Widely known for its remarkable abillity to boost the immune system and detoxify the body.
Essiac tea has an interesting history dating back to the early 1920’s in Canada.
Rene Cassie was a nurse who, following the advice from an old Native American Indian medicine man, formulated a tea that she dispensed from a cancer clinic in Ontario.
She had support from the medical profession, in particular Dr Frederick Banting, the co-discoverer of insulin.
Essiac tea has become widely known for its remarkable ability to boost the immune system and detoxify the body.
I have followed the original recipe and used Burdock root, which is an effective blood purifier that neutralizes and eliminates poisons from the body.
Sheep Sorrel contains a natural substance that research has shown to have significant anti-leukemic activity.
Slippery Elm is well known for its soothing and healing properties and Turkey rhubarb root has been shown in research to have anti-tumor activity. It is diuretic, anti-inflammatory and anti-bacterial.
In blending the organic herbs to the original Essiac recipe I have used the milled root to enable you to make the tea as an infusion rather than boiling it as a decoction. (*See original boiling directions below)
That means you can make my blend by adding a teaspoon of the herbs to a teapot and pouring over boiling water. It makes it very easy to manage. Milling the roots does not detract from the potency so you can be assured that the organic herbs used in the Essiac tea you purchase are just as potent whether boiled as a decoction or brewed as an infusion.
(An infusion is what you make when you put a tea bag in a cup with hot water) This tends to extract vitamins and volatile oils from leaves and flowers. A decoction is used to extract these components from hard materials such as roots, bark or seeds by boiling and then allowing herbs to steep for several hours.
Do not use an aluminium pot or unfiltered, chlorinated water. Add 15gms (1 tabs) of herbs to 1.5 litres of pure spring water. Boil for 10 mins, then steep for 12 hours (overnight). Heat up the tea to steaming, bot boiling (Do not boil twice). Strain the tea into hot sterilized jars and allow to cool. Refrigerate once it has cooled. Filter through a fine sieve. the Slippery Elm gives the tea a slight viscous consistency when poured. If you do not notice the “slippery” consistency after refrigerating your tea, you may be using a sieve that is too fine. Herb particles in your Essiac tea will settle to the bottom of the jar and the pulp can be used for healing poultices. Some people drink the dregs, some give it to their pets as a health food. Drink 30ml of herb tea diluted in 30 or 60ml of water, taken first thing in the morning and at bedtime.
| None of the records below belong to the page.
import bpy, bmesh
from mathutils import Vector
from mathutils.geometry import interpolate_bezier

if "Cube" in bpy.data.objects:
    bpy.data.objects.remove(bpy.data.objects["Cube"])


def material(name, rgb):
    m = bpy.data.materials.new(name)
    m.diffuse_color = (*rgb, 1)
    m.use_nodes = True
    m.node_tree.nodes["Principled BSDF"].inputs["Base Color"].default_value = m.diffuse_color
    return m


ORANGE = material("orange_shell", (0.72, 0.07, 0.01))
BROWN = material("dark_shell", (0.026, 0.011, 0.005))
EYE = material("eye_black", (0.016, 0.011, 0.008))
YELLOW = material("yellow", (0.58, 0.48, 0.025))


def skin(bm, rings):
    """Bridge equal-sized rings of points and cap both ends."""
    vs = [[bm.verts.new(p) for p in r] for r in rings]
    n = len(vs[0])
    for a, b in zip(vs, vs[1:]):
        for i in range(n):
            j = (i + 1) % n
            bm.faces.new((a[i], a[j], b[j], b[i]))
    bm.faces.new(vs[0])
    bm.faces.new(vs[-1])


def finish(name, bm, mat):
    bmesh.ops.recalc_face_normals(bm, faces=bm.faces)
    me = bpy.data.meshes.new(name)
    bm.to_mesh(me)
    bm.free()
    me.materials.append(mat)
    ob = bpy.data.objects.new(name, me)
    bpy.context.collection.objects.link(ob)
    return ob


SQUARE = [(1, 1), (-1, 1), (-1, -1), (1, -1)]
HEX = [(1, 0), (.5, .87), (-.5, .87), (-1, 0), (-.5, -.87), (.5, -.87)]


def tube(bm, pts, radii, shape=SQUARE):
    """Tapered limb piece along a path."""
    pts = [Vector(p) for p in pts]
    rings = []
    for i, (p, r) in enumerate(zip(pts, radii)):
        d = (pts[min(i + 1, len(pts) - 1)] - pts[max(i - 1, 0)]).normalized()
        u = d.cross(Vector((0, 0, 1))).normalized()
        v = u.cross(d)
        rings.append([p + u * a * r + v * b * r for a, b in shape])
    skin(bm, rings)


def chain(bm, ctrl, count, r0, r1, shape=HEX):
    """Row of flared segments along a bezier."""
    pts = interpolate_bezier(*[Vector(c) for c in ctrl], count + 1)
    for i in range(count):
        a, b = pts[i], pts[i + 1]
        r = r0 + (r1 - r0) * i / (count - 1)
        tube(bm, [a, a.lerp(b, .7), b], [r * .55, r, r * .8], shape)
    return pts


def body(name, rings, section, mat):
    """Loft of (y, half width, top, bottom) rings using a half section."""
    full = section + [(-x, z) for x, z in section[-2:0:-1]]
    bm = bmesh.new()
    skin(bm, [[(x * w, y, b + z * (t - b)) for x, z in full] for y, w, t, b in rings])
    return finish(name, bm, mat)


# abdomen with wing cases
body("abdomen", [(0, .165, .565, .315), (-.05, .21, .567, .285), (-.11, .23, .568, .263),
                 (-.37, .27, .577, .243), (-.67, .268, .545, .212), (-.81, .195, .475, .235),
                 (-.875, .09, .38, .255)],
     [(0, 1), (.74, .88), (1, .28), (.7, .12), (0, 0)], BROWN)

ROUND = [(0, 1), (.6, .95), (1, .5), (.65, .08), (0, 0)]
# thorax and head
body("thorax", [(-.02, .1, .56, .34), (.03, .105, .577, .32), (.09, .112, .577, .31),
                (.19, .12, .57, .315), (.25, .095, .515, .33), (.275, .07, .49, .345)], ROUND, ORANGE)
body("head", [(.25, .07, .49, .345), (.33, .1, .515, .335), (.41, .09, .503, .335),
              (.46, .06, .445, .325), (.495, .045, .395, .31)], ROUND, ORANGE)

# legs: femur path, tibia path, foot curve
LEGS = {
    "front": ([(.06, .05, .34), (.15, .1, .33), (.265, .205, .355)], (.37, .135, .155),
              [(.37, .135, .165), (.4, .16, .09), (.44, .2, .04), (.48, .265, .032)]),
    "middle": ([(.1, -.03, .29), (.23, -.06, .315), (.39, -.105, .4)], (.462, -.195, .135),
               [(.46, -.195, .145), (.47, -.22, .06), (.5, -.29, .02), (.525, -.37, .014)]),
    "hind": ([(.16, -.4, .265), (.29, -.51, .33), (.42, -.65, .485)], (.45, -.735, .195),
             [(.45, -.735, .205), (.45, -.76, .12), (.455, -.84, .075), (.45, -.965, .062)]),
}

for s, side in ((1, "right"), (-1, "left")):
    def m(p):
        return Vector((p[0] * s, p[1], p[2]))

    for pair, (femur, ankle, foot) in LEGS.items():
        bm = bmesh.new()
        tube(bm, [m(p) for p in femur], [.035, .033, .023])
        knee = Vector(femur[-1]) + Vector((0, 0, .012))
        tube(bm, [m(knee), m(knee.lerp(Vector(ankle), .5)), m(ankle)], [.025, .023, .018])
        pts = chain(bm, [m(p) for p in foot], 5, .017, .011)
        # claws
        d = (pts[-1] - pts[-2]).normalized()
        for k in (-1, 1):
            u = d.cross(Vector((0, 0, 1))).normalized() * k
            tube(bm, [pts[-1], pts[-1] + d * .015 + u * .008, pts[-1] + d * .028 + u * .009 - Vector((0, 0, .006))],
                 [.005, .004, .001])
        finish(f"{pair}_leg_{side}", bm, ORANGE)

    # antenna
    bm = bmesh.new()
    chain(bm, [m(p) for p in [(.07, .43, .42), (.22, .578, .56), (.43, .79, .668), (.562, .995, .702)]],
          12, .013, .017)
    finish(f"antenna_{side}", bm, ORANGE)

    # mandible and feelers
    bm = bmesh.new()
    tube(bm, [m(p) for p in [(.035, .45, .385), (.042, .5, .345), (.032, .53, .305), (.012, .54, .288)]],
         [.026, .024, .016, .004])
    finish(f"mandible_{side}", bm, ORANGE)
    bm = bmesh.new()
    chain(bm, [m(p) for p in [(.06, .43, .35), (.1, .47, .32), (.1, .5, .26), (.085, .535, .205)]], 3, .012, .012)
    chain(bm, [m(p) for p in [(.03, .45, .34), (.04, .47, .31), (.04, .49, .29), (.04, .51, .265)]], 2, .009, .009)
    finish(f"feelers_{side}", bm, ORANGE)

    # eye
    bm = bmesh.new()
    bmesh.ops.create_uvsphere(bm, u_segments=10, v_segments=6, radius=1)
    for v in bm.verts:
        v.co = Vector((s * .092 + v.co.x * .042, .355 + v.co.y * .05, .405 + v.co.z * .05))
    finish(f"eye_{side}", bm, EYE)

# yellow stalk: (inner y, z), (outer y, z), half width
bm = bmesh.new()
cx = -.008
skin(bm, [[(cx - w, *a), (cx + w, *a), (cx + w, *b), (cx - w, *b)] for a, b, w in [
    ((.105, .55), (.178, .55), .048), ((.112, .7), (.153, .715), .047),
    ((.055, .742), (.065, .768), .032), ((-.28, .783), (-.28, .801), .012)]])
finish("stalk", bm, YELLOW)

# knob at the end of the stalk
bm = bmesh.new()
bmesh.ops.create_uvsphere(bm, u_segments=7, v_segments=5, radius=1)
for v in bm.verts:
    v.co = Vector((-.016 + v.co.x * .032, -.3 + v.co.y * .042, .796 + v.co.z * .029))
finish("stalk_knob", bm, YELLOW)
Not: Essiac tea is a mild colon cleanser.
Nurse Cassie’s story is well worth looking up as she had support from some very eminent medical people.
Ingredients: Burdock root, Sheep Sorrel, Slippery Elm powder & Turkey rhubarb.
Please note: 100 gm packets.